puEnable: true to enable the microcontroller's internal pull-up resistor, else false. Defaults to true if not given. (bool)
invert: false interprets a high logic level to mean the button is pressed, true interprets a low level as pressed. true should be used when a pull-up resistor is employed, false for a pull-down resistor. Defaults to true if not given. (bool)

Returns

None.

Example
// button connected from pin 2 to ground, 25ms debounce, pullup enabled, logic inverted
Button myButton(2);

// same as above but this button needs a longer debounce time (50ms)
Button myButton(3, 50);

// a button wired from the MCU pin to Vcc with an external pull-down resistor
Button myButton(4, 25, false, false);

Library Functions

begin()

Description

Initializes the Button object and the pin it is connected to.

Syntax

myButton.begin();

Parameters

None.

Returns

None.

Example
myButton.begin();

read()

Description
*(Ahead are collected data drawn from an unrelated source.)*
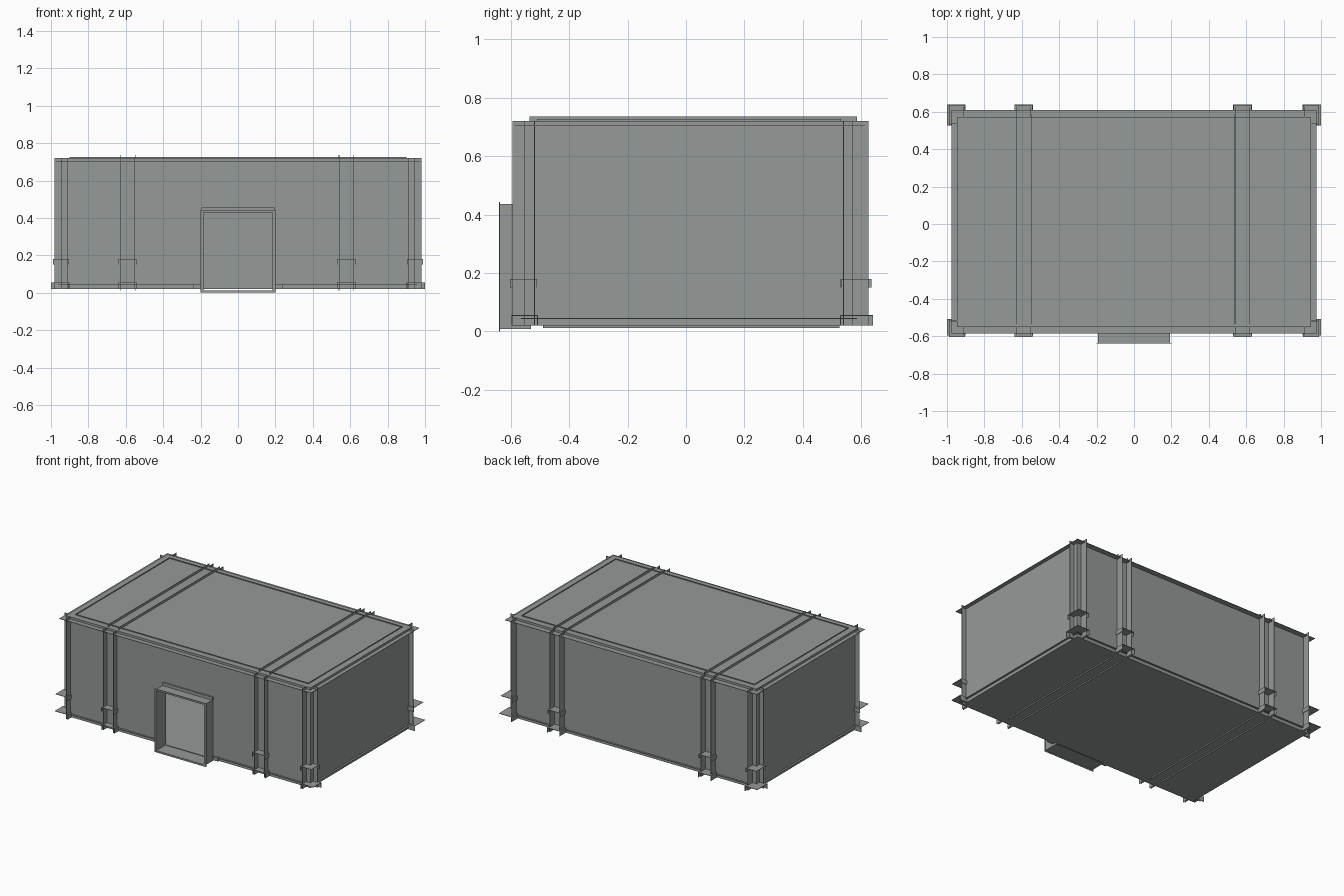
import bpy
import bmesh

if "Cube" in bpy.data.objects:
    bpy.data.objects.remove(bpy.data.objects["Cube"], do_unlink=True)

grey = bpy.data.materials.new("concrete_grey")
grey.use_nodes = True
colour = (0.30, 0.32, 0.31, 1)
grey.diffuse_color = colour
grey.node_tree.nodes["Principled BSDF"].inputs["Base Color"].default_value = colour

T = 0.003                      # sheet thickness
WALL_X = 0.947                 # wall planes
FRONT, BACK = -0.552, 0.572
FLOOR, ROOF = 0.02, 0.72
BAYS = (-0.59, 0.58)           # pillar centres


def part(name, boxes):
    """Make one object from (x0, x1, y0, y1, z0, z1) boxes."""
    bm = bmesh.new()
    for box in boxes:
        corners = bmesh.ops.create_cube(bm, size=1)["verts"]
        for v in corners:
            for i in range(3):
                lo, hi = sorted(box[2 * i:2 * i + 2])
                v.co[i] = hi if v.co[i] > 0 else lo
    mesh = bpy.data.meshes.new(name)
    bm.to_mesh(mesh)
    bm.free()
    mesh.materials.append(grey)
    obj = bpy.data.objects.new(name, mesh)
    bpy.context.collection.objects.link(obj)
    return obj


# Shell
part("floor", [(-WALL_X, WALL_X, FRONT, BACK, FLOOR, FLOOR + T)])
part("roof", [(-WALL_X, WALL_X, FRONT, BACK, ROOF - T, ROOF)])
part("back_wall", [(-WALL_X, WALL_X, BACK - T, BACK, FLOOR, ROOF)])
part("side_walls", [(s * WALL_X, s * (WALL_X - T), FRONT, BACK, FLOOR, ROOF)
                    for s in (-1, 1)])
DOOR_W, DOOR_H = 0.187, 0.435
part("front_wall",
     [(s * DOOR_W, s * WALL_X, FRONT, FRONT + T, FLOOR, ROOF) for s in (-1, 1)]
     + [(-DOOR_W, DOOR_W, FRONT, FRONT + T, DOOR_H, ROOF)])


def wall_band(name, x, y0, y1, z0, z1, door_gap=False):
    """Band of sheet running round the outside of the walls."""
    boxes = [(s * WALL_X, s * x, y0, y1, z0, z1) for s in (-1, 1)]
    boxes.append((-x, x, BACK, y1, z0, z1))
    if door_gap:
        boxes += [(s * 0.2, s * x, y0, FRONT, z0, z1) for s in (-1, 1)]
    else:
        boxes.append((-x, x, y0, FRONT, z0, z1))
    part(name, boxes)


wall_band("crown_ledge", 0.975, -0.585, 0.61, 0.702, 0.702 + T)
wall_band("skirting_ledge", 0.96, -0.565, 0.585, 0.045 - T, 0.045, True)

# Upstand around the roof
RIM_X, RIM_F, RIM_B, RIM_Z = 0.902, -0.51, 0.53, 0.726
part("roof_upstand",
     [(s * RIM_X, s * (RIM_X - T), RIM_F, RIM_B, ROOF, RIM_Z) for s in (-1, 1)]
     + [(-RIM_X, RIM_X, y, y + T, ROOF, RIM_Z) for y in (RIM_F, RIM_B - T)])

# Paired ribs over the roof and under the floor
ribs = [c + s * 0.04 for c in BAYS for s in (-1, 1)]
part("roof_ribs", [(x - T / 2, x + T / 2, -0.535, 0.585, ROOF, 0.736) for x in ribs])
part("floor_ribs", [(x - T / 2, x + T / 2, -0.49, 0.525, 0.011, FLOOR) for x in ribs])

# Pillar levels: z range, half width, reach to side, front and back
LEVELS = {
    "shaft": (FLOOR, ROOF, 0.04, 0.98, -0.593, 0.625),
    "collar": (0.15, 0.18, 0.048, 0.99, -0.603, 0.635),
    "base": (FLOOR, 0.056, 0.05, 1.0, -0.597, 0.64),
}

for level, (z0, z1, half, side, front, back) in LEVELS.items():
    # Middle pillars: channels open to the outside
    boxes = []
    for c in BAYS:
        for outer, inner in ((front, FRONT + 0.04), (back, BACK - 0.04)):
            for s in (-1, 1):
                x = c + s * half
                boxes.append((x, x - s * T, outer, inner, z0, z1))
            sheet = T if outer < 0 else -T
            boxes.append((c - half, c + half, inner, inner - sheet, z0, z1))
            if level != "shaft":
                boxes.append((c - half, c + half, outer, inner, z1 - T, z1))
    part("pillar_" + level, boxes)

    # Corner pillars: two crossing sheets that pass through the walls
    boxes = []
    grow = half - 0.04
    for s in (-1, 1):
        x = s * (0.912 - grow)
        for outer, y in ((front, FRONT + 0.035 + grow), (back, BACK - 0.035 - grow)):
            boxes.append((x, x + s * T, outer, y, z0, z1))
            boxes.append((x, s * side, y, y + (-T if y < 0 else T), z0, z1))
            if level != "shaft":
                boxes.append((x, s * side, outer, y, z1 - T, z1))
    part("corner_pillar_" + level, boxes)

# Inner rail on the back and side walls
part("inner_rail",
     [(-WALL_X, WALL_X, BACK - 0.01, BACK, 0.155, 0.18)]
     + [(s * WALL_X, s * (WALL_X - 0.01), FRONT, BACK, 0.155, 0.18) for s in (-1, 1)])

# Doorway: open tube with a flared lip and an upper header sheet
part("door_frame",
     [(s * 0.185, s * 0.192, -0.638, -0.53, 0.008, 0.435) for s in (-1, 1)]
     + [(-0.192, 0.192, -0.638, -0.53, 0.43, 0.436),
        (-0.192, 0.192, -0.638, -0.53, 0.008, 0.012)])
part("door_lip",
     [(s * 0.185, s * 0.2, -0.64, -0.636, 0, 0.443) for s in (-1, 1)]
     + [(-0.2, 0.2, -0.64, -0.636, 0.432, 0.443),
        (-0.2, 0.2, -0.64, -0.636, 0, 0.01)])
part("door_header", [(-0.195, 0.195, FRONT - 0.01, FRONT, 0.436, 0.457)])
part("door_skirting_ends",
     [(s * 0.2, s * 0.24, FRONT - 0.012, FRONT, FLOOR, 0.045) for s in (-1, 1)])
Reads the button and returns a boolean value (true or false) to indicate whether the button is pressed. The read() function needs to execute very frequently in order for the sketch to be responsive. A good place for read() is at the top of loop(). Often, the return value from read() will not be needed if the other functions below are used.

Syntax

myButton.read();

Parameters

None.

Returns

true if the button is pressed, else false (bool)

Example
myButton.read();

isPressed()

isReleased()

Description

These functions check the button state from the last call to read() and return false or true accordingly. These functions do not cause the button to be read.

Syntax

myButton.isPressed();
myButton.isReleased();

Parameters

None.

Returns

true or false, depending on whether the button has been pressed (released) or not (bool)

Example
if ( myButton.isPressed() )
{
	//do something
}
else
{
	//do something else
}

wasPressed()

wasReleased()

Description

These functions check the button state to see if it changed between the last two calls to read() and return false or true accordingly. These functions do not cause the button to be read. Note that these functions may be more useful than isPressed() and isReleased() since they actually detect a change in the state of the button, which is usually what we want in order to cause some action.

Syntax

myButton.wasPressed();
myButton.wasReleased();

Parameters

None.

Returns

true or false, depending on whether the button was pressed (released) or not (boolean)

Example
if ( myButton.wasPressed() )
{
	//do something
}

pressedFor(ms)

releasedFor(ms)

Description

These functions check to see if the button is pressed (or released), and has been in that state for the specified time in milliseconds. Returns false or true accordingly. These functions are useful to detect "long presses". Note that these functions do not cause the button to be read.

Syntax

myButton.pressedFor(ms);
myButton.releasedFor(ms);

Parameters

ms: The number of milliseconds (unsigned long)

Returns

true or false, depending on whether the button was pressed (released) for the specified time (bool)

Example
if ( myButton.pressedFor(1000) )
{
    // button has been pressed for one second
}

lastChange()

Description

Under certain circumstances, it may be useful to know when a button last changed state. lastChange() returns the time the button last changed state, in milliseconds (the value is derived from the Arduino millis() function).

Syntax

myButton.lastChange();

Parameters

None.

Returns

The time in milliseconds when the button last changed state (unsigned long)

Example
unsigned long msLastChange = myButton.lastChange();